“According to National Geographic, scientists have now developed the technology by which to grow tiny human hearts on spinach leaves.”
“cut offs and a racoon shirt/or finding fate in cut off (or la coupe)/where have you gone?”
“permiso,/slice open a mango. stream the juice/along my collar bone and drink. Taste…”
“Only please when you mean it./I’d give you all the stars//slipping across your milky chest,/spill them as secrets…”
“Drops of lavender/hush the sheets./Where’s my mind?/Curtained, squirming.”
“…6 months on, my hair began to drop me in chunks./i was 31. i was not ready to be bald because my brain was breaking.”
“in the beginning/God felt a little cute/so in his image/He created man…”
“The super sacredness of this,/my real Indian poem,/is going to absolve all white guilt, /but only if you buy my book…”
“Don’t know where my singing voice has gone./I swear I saw it somewhere here”
after a while you won’t be able to turn on the wim wenders film paris texas just because it is streaming on demand and it is friday evening and you are living alone because he who has bale coloured hair and sensitive skin is interstate for the time being working for the man you won’t be able to simply watch movies that too heavily dramatise male loneliness

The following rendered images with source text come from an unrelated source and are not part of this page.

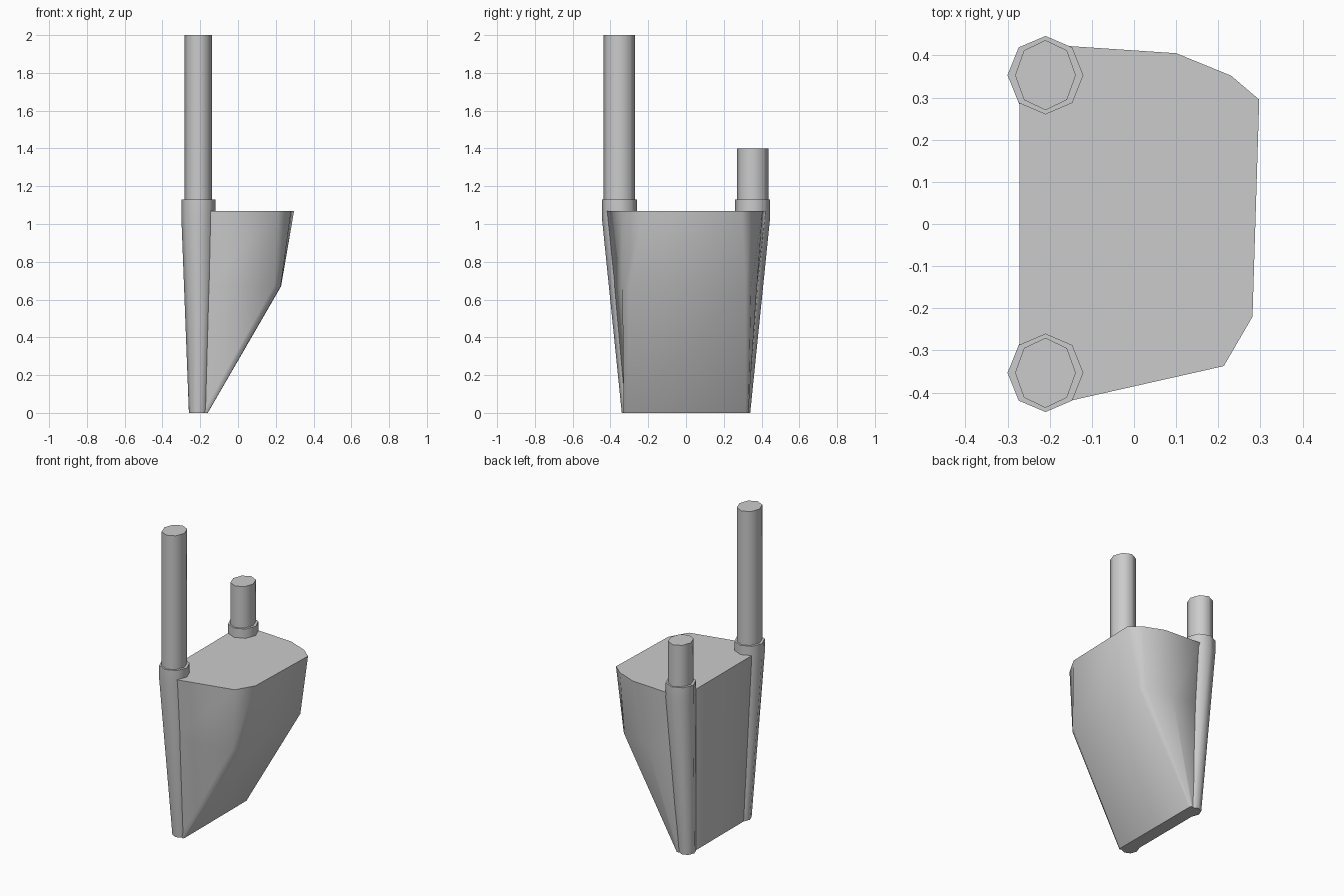
import bpy, bmesh
from math import sin, cos, pi

if "Cube" in bpy.data.objects:
    bpy.data.objects.remove(bpy.data.objects["Cube"])


def loft(name, loops):
    """Closed solid skinned through equal-length loops of points."""
    bm = bmesh.new()
    rings = [[bm.verts.new(p) for p in loop] for loop in loops]
    n = len(rings[0])
    for a, b in zip(rings, rings[1:]):
        for i in range(n):
            j = (i + 1) % n
            bm.faces.new((a[i], a[j], b[j], b[i]))
    bm.faces.new(rings[0])
    bm.faces.new(rings[-1])
    bmesh.ops.recalc_face_normals(bm, faces=bm.faces)
    me = bpy.data.meshes.new(name)
    bm.to_mesh(me)
    bm.free()
    ob = bpy.data.objects.new(name, me)
    bpy.context.collection.objects.link(ob)
    bpy.ops.object.select_all(action='DESELECT')
    ob.select_set(True)
    bpy.context.view_layer.objects.active = ob
    bpy.ops.object.shade_smooth_by_angle(angle=1.0)


def octagon(x, y, z, rx, ry):
    return [(x + rx * cos(i * pi / 4), y + ry * sin(i * pi / 4), z) for i in range(8)]


# Posts and the tapering corner sleeves they stand in
for side, top, label in ((-1, 2.0, "front"), (1, 1.4, "back")):
    y = 0.353 * side
    loft(label + "_post", [octagon(-0.21, y, 1.1, 0.072, 0.083),
                           octagon(-0.21, y, top, 0.072, 0.083)])
    loft(label + "_sleeve", [octagon(-0.21, 0.285 * side, 0, 0.05, 0.055),
                             octagon(-0.21, y, 1.04, 0.09, 0.093),
                             octagon(-0.21, y, 1.13, 0.09, 0.093)])

# Filled sack: horizontal sections, starting and ending inside the sleeves
sections = [
    (0.0, [(-0.19, -0.32), (-0.165, -0.33), (-0.16, -0.315),
           (-0.16, 0.315), (-0.165, 0.33), (-0.175, 0.328), (-0.19, 0.32)]),
    (0.67, [(-0.17, -0.38), (0.19, -0.337), (0.226, -0.295),
            (0.228, 0.315), (0.20, 0.345), (0.02, 0.375), (-0.17, 0.38)]),
    (1.07, [(-0.155, -0.42), (0.213, -0.337), (0.281, -0.22),
            (0.297, 0.295), (0.23, 0.352), (0.1, 0.405), (-0.155, 0.422)]),
]
loops = []
for z, pts in sections:
    t = z / 1.07
    bx, by = -0.243 - 0.029 * t, 0.262 + 0.035 * t
    loops.append([(x, y, z) for x, y in pts + [(bx, by), (bx, -by)]])
loft("hanging_sack", loops)
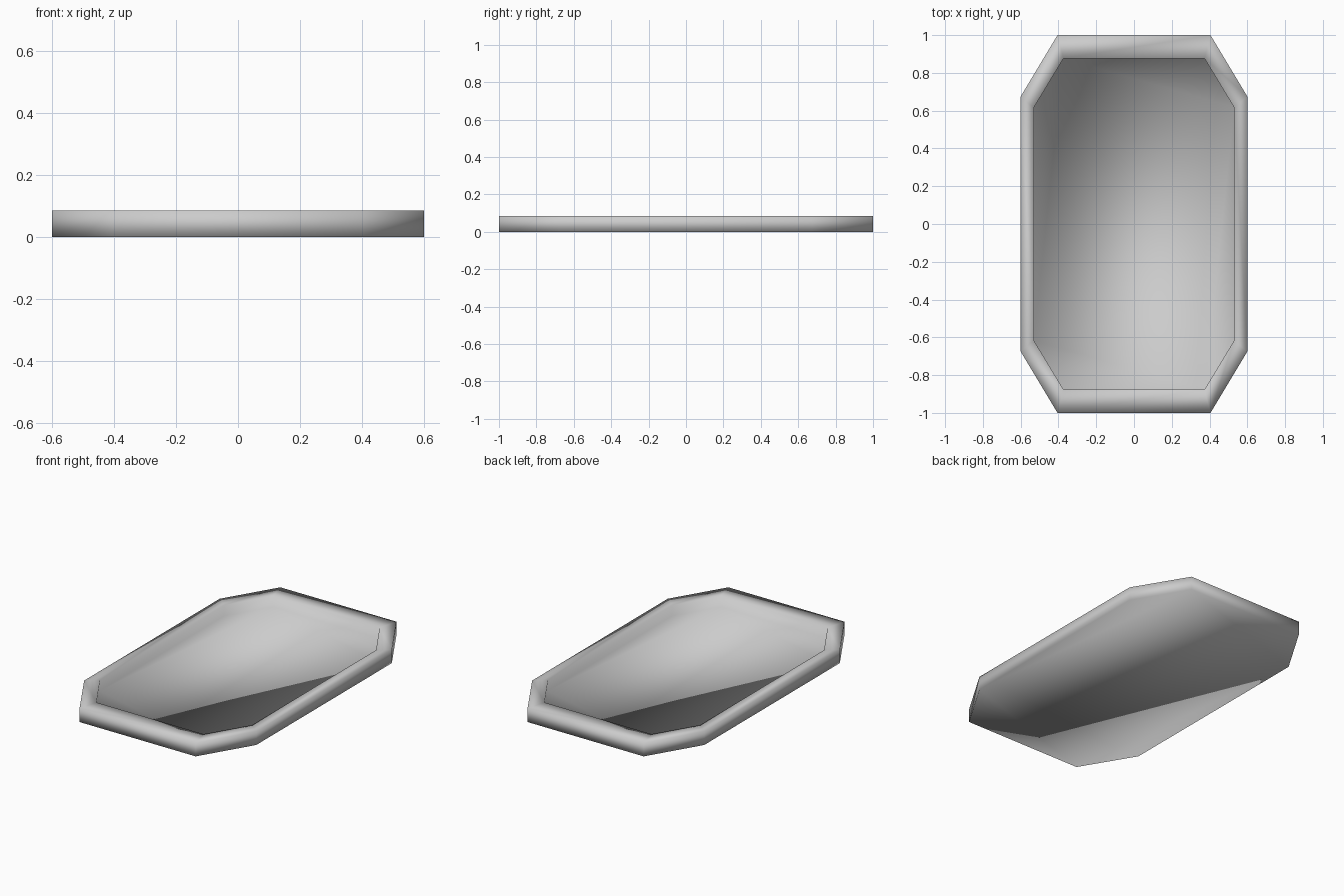
import bpy
import bmesh

cube = bpy.data.objects.get("Cube")
if cube:
    bpy.data.objects.remove(cube, do_unlink=True)

HEIGHT = 0.085
FLOOR = 0.017

# Plain grey material
grey = bpy.data.materials.new("light grey")
grey.use_nodes = True
color = (0.6, 0.6, 0.6, 1)
grey.diffuse_color = color
grey.node_tree.nodes["Principled BSDF"].inputs["Base Color"].default_value = color


def octagon(bm, hx, hy, cx, cy, z):
    """Ring of a rectangle with cut corners, counter-clockwise from above."""
    pts = [(hx, -cy), (hx, cy), (cx, hy), (-cx, hy),
           (-hx, cy), (-hx, -cy), (-cx, -hy), (cx, -hy)]
    return [bm.verts.new((x, y, z)) for x, y in pts]


# Shallow tray: outer wall, flat rim, inner wall and floor share their vertices
bm = bmesh.new()
outer = (0.6, 1.0, 0.405, 0.675)
inner = (0.53, 0.877, 0.373, 0.617)
rings = [octagon(bm, *outer, 0), octagon(bm, *outer, HEIGHT),
         octagon(bm, *inner, HEIGHT), octagon(bm, *inner, FLOOR)]
for low, high in zip(rings, rings[1:]):
    for i in range(8):
        j = (i + 1) % 8
        bm.faces.new((low[i], low[j], high[j], high[i]))
bm.faces.new(rings[0][::-1])
bm.faces.new(rings[-1])

# Soft shading across every edge
for face in bm.faces:
    face.smooth = True

mesh = bpy.data.meshes.new("tray")
bm.to_mesh(mesh)
bm.free()
mesh.materials.append(grey)
tray = bpy.data.objects.new("tray", mesh)
bpy.context.collection.objects.link(tray)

We’ve been touring Israel, my mom and I, for almost two weeks now and until this point everything’s been agreeable. The crusader fortress in Akko, the Bahá’í Gardens in Haifa, the visit to Kibbutz El Rom, the winery in the Golan Heights (which I skipped, more of a beer person). Even St. Peters Church had weakened me.
T. rex roared, eyes flicking about in short, rapid movements consistent with a predator possessing heightened sensory abilities. It paused before us, head hovering fifteen feet above. It screamed, teeth long like fingers. Cassidy and I reflexively cowered, then laughed.
That night, Jezebel dreams that she forgot her purse on the bus. She chases the bus on foot from stop to stop, always a few feet behind, until it disappears around a bend. She wakes up aching. She feels like she has shed a layer of skin. She turns to David in half-sleep and when she speaks her voice cracks in the dark like static on wool. David pulls her closer to his chest. She says, “I’m always dreaming of losing things. I leave bits of myself behind wherever I go.”
I see life lines and love lines like I’ve never seen them before. As I look, I know what they say. Suddenly I know how to read, like my daughter. This knowledge is no longer inaccessible to me.